We all talk to ourselves, either in our heads or out loud. It’s called self-talk. And according to Tom Brinthaupt, PhD, a self-talk researcher and professor of psychology, it’s very natural: We start doing it as kids, usually out loud during playtime, and gradually most of our external talk becomes internal dialogue.
Why do we do it? Experts theorize that we talk to ourselves to self-regulate—create to-do lists, set goals, and monitor emotions—but they aren’t entirely sure. According to Brinthaupt, emerging research suggests that socially isolating situations, like living alone, being an only child, and quarantining, can increase the frequency of self-talk.
Surprisingly, some research indicates that observing someone else talking to themselves can create connection. “It kind of gives you empathy [for them],” says Brinthaupt. Researchers are testing this theory by programming robots to voice self-talk (like saying out loud, “Oh, I need to do this,” or “Oh, maybe I should do that”). And they’re finding that when people see a robot talking to itself, they feel more comfortable around the robot.

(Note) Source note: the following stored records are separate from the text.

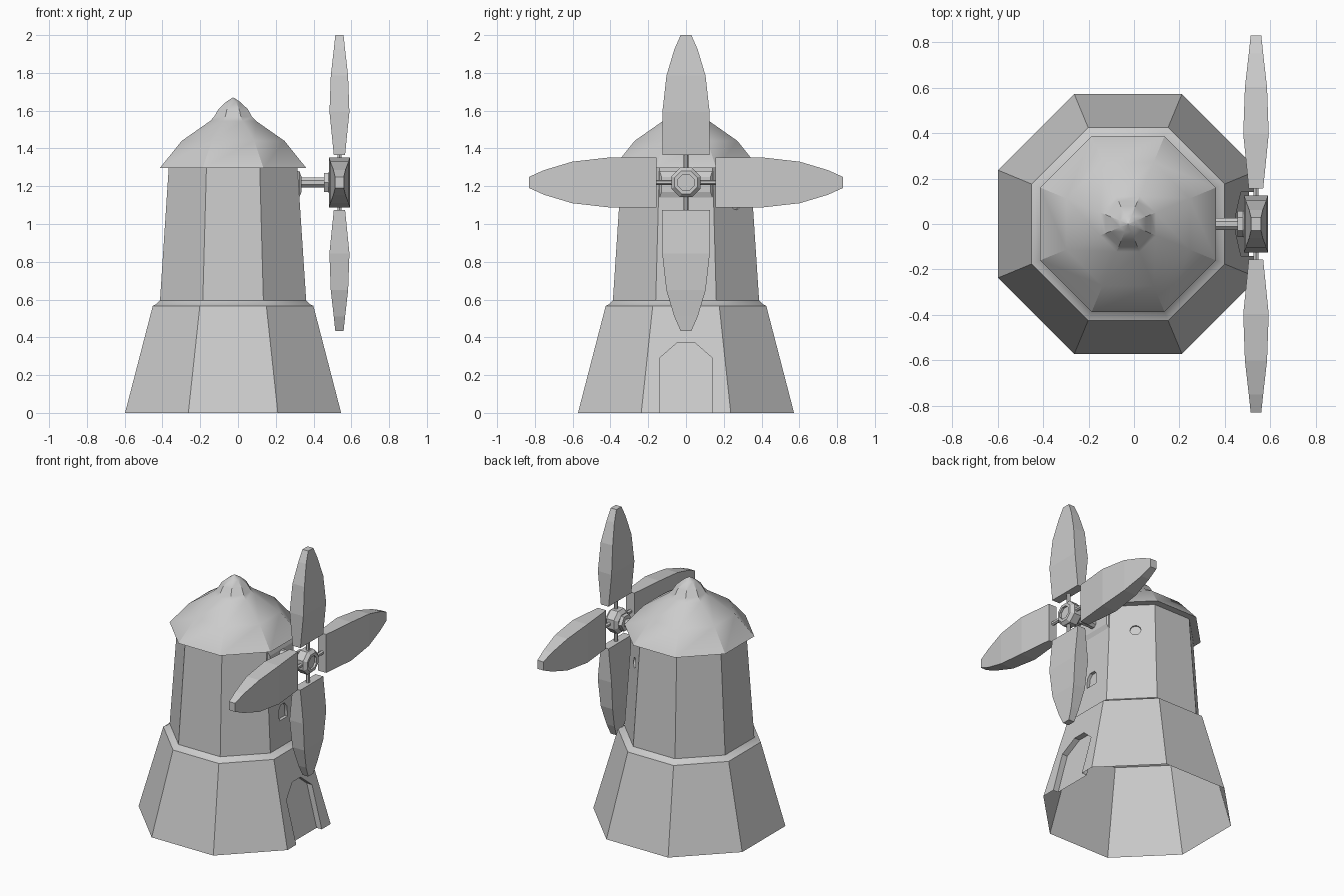
import bpy, bmesh, math
from mathutils import Matrix, Vector

if "Cube" in bpy.data.objects:
    bpy.data.objects.remove(bpy.data.objects["Cube"])

CX = -0.026                      # tower axis
HUB = Vector((0.537, 0, 1.22))   # sail centre


def make(name, rings, matrix=Matrix(), capped=True):
    """Solid (or open shell) lofted through rings of equal point count."""
    bm = bmesh.new()
    loops = [[bm.verts.new(matrix @ Vector(p)) for p in r] for r in rings]
    n = len(loops[0])
    for a, b in zip(loops, loops[1:]):
        for i in range(n):
            bm.faces.new((a[i], a[(i + 1) % n], b[(i + 1) % n], b[i]))
    if capped:
        bm.faces.new(loops[0])
        bm.faces.new(loops[-1])
    bmesh.ops.recalc_face_normals(bm, faces=bm.faces)
    me = bpy.data.meshes.new(name)
    bm.to_mesh(me)
    bm.free()
    ob = bpy.data.objects.new(name, me)
    bpy.context.collection.objects.link(ob)
    return ob


def lathe(name, profile, n=8, matrix=Matrix(), capped=True):
    """Profile of (apothem, height) turned about z with flats on the axes."""
    k = 1 / math.cos(math.pi / n)
    angs = [2 * math.pi * (i + 0.5) / n for i in range(n)]
    return make(name, [[(r * k * math.cos(a), r * k * math.sin(a), z) for a in angs]
                       for r, z in profile], matrix, capped)


def wall_prism(name, outline, apothem, slope, inner, outer, turn=0):
    """Outline (y, z) extruded between two offsets from a sloping wall."""
    m = Matrix.Translation((CX, 0, 0)) @ Matrix.Rotation(turn, 4, 'Z')
    return make(name, [[(apothem - slope * z + d, y, z) for y, z in outline]
                       for d in (inner, outer)], m)


def cut(target, cutter):
    mod = target.modifiers.new("cut", 'BOOLEAN')
    mod.operation, mod.solver, mod.object = 'DIFFERENCE', 'EXACT', cutter
    cutter.hide_render = True
    bpy.context.view_layer.objects.active = target
    bpy.ops.object.modifier_apply(modifier=mod.name)
    bpy.data.objects.remove(cutter)


def smooth(ob, degrees):
    bpy.ops.object.select_all(action='DESELECT')
    ob.select_set(True)
    bpy.context.view_layer.objects.active = ob
    bpy.ops.object.shade_smooth_by_angle(angle=math.radians(degrees))


# tower
axis = Matrix.Translation((CX, 0, 0))
tower = lathe("tower", [(0.572, 0), (0.425, 0.567), (0.408, 0.575), (0.387, 0.595),
                        (0.34, 1.31)], matrix=axis)

# door, window and round side opening recessed into the walls
door = [(-0.14, -0.05), (0.14, -0.05), (0.14, 0.29), (0.045, 0.373), (-0.045, 0.373), (-0.14, 0.29)]
cut(tower, wall_prism("door_cutter", door, 0.572, 0.26, -0.04, 0.2))
window = [(-0.045, 0.77), (0.045, 0.77), (0.045, 0.84), (0.02, 0.87), (-0.02, 0.87), (-0.045, 0.84)]
cut(tower, wall_prism("window_cutter", window, 0.425, 0.0655, -0.02, 0.2))
disc = [(0.02 + 0.035 * math.cos(i * math.pi / 6), 1.11 + 0.035 * math.sin(i * math.pi / 6))
        for i in range(12)]
cut(tower, wall_prism("opening_cutter", disc, 0.425, 0.0655, -0.01, 0.2, math.pi / 4))

# the tower is an open shell: remove its floor and its hidden top
bm = bmesh.new()
bm.from_mesh(tower.data)
caps = [f for f in bm.faces if all(v.co.z < 0.001 for v in f.verts)
        or all(v.co.z > 1.3 for v in f.verts)]
bmesh.ops.delete(bm, geom=caps, context='FACES')
bm.to_mesh(tower.data)
bm.free()
smooth(tower, 40)

# roof, flowing into a soft pointed cap
roof = lathe("roof", [(0.335, 1.297), (0.387, 1.297), (0.272, 1.44), (0.122, 1.545),
                      (0.1, 1.568), (0.078, 1.608), (0.035, 1.648), (0.001, 1.67)],
             matrix=axis, capped=False)
smooth(roof, 28)

# axle, wall plate, collar and hub
x_axis = Matrix.Translation((0, 0, HUB.z)) @ Matrix.Rotation(math.pi / 2, 4, 'Y')
lathe("axle", [(0.027, 0.28), (0.027, 0.5)], matrix=x_axis)
plate = [[(x, -w, lo), (x, w, lo), (x, w, hi), (x, -w, hi)] for x, w, lo, hi in
         ((0.30, 0.14, 1.135, 1.285), (0.325, 0.14, 1.14, 1.28), (0.336, 0.13, 1.17, 1.25))]
make("wall_plate", plate)
lathe("collar", [(0.05, 0.455), (0.05, 0.485)], 6, x_axis)
lathe("hub", [(0.055, 0.48), (0.078, 0.5), (0.078, 0.555), (0.06, 0.575),
              (0.042, 0.575), (0.042, 0.56)], matrix=x_axis)

# four sails: stations of (radius, half width, half thickness)
stations = [(0.147, 0.126, 0.03), (0.375, 0.126, 0.053), (0.57, 0.104, 0.046),
            (0.71, 0.062, 0.03), (0.786, 0.028, 0.022)]
for i in range(4):
    s = 1.057 if i % 2 else 1.0
    m = Matrix.Translation(HUB) @ Matrix.Rotation(i * math.pi / 2, 4, 'X') @ Matrix.Scale(s, 4)
    if i == 0:
        m = m @ Matrix.Scale(0.993, 4)
    make(f"sail_{i + 1}", [[(-t, -w, r), (t, -w, r), (t, w, r), (-t, w, r)]
                           for r, w, t in stations], m)
    lathe(f"sail_rod_{i + 1}", [(0.011, 0.05), (0.011, 0.17)], 6, m)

The 4 Types of Self-Talk
After collecting data from hundreds of people, Brinthaupt and his research team noticed four common categories of self-talk: self-management, social assessment, self-reinforcement, and self-criticism.
- Self-management is using self-talk to get things done. It’s when we say things like: “What do I need to do today?” “What time is my first meeting?” “What should I have for lunch today?” etc. You could also engage in self-managing talk—internally or externally—trying to fix your computer (e.g., “I’ll restart it first,” “Do I need to update my software?” “Should I reach out to IT?” etc.).
- Social assessment is when we replay a conversation or rehearse what we plan to say to someone. Brinthaupt says that it may help us process what has occurred and prepare for what’s to come. And he suspects that people with social anxiety may engage in more of this type of self-talk.
- Self-reinforcement includes the things we say to ourselves like: “Good job,” “That worked,” or “I’m glad I said that.” “It’s when we verbally pat ourselves on the back,” says Brinthaupt.
- Self-criticism is the talk that is judgmental. It says: “I’m such an idiot—why did I just say that?” According to Brinthaupt, emerging research shows that people experiencing anxiety or depression tend to have higher levels of critical self-talk.
Researchers are currently working to understand what it means if you use the first, second, or third person during self-talk. But Brinthaupt speculates that perfectionists may have a greater tendency to use second person in their self-talk (e.g., “You shouldn’t have done that”)—as if there’s an internal parental or authority figure telling them what to do.
When to Interfere with Self-Talk
Each type of self-talk is valuable, but the less self-criticism, the better. To minimize it, Charlynn Ruan, PhD, a licensed clinical psychologist, suggests you take three simple (but not always easy) steps: Become aware of your thoughts, reframe them, and repeat.
- Become self-aware. Ruan says that being aware of your thoughts helps you change them. For example, if you spill something, you may immediately think, Ugh, I’m so clumsy, without being conscious of it. Take a pause in those reactive moments to see what thoughts come up for you. Journaling and meditation practices can also help reveal your internal dialogue.
- Reframe your thoughts. When you notice a critical thought (e.g., I’m so clumsy) choose a more compassionate, accurate, and neutral statement: I’m human, and sometimes I spill things.
- Repeat the process. Many self-critical thoughts are strongly embedded in our brains—in neural pathways that are typically created during childhood. Rewiring these circuits takes time and effort, so have compassion and patience with yourself throughout the process.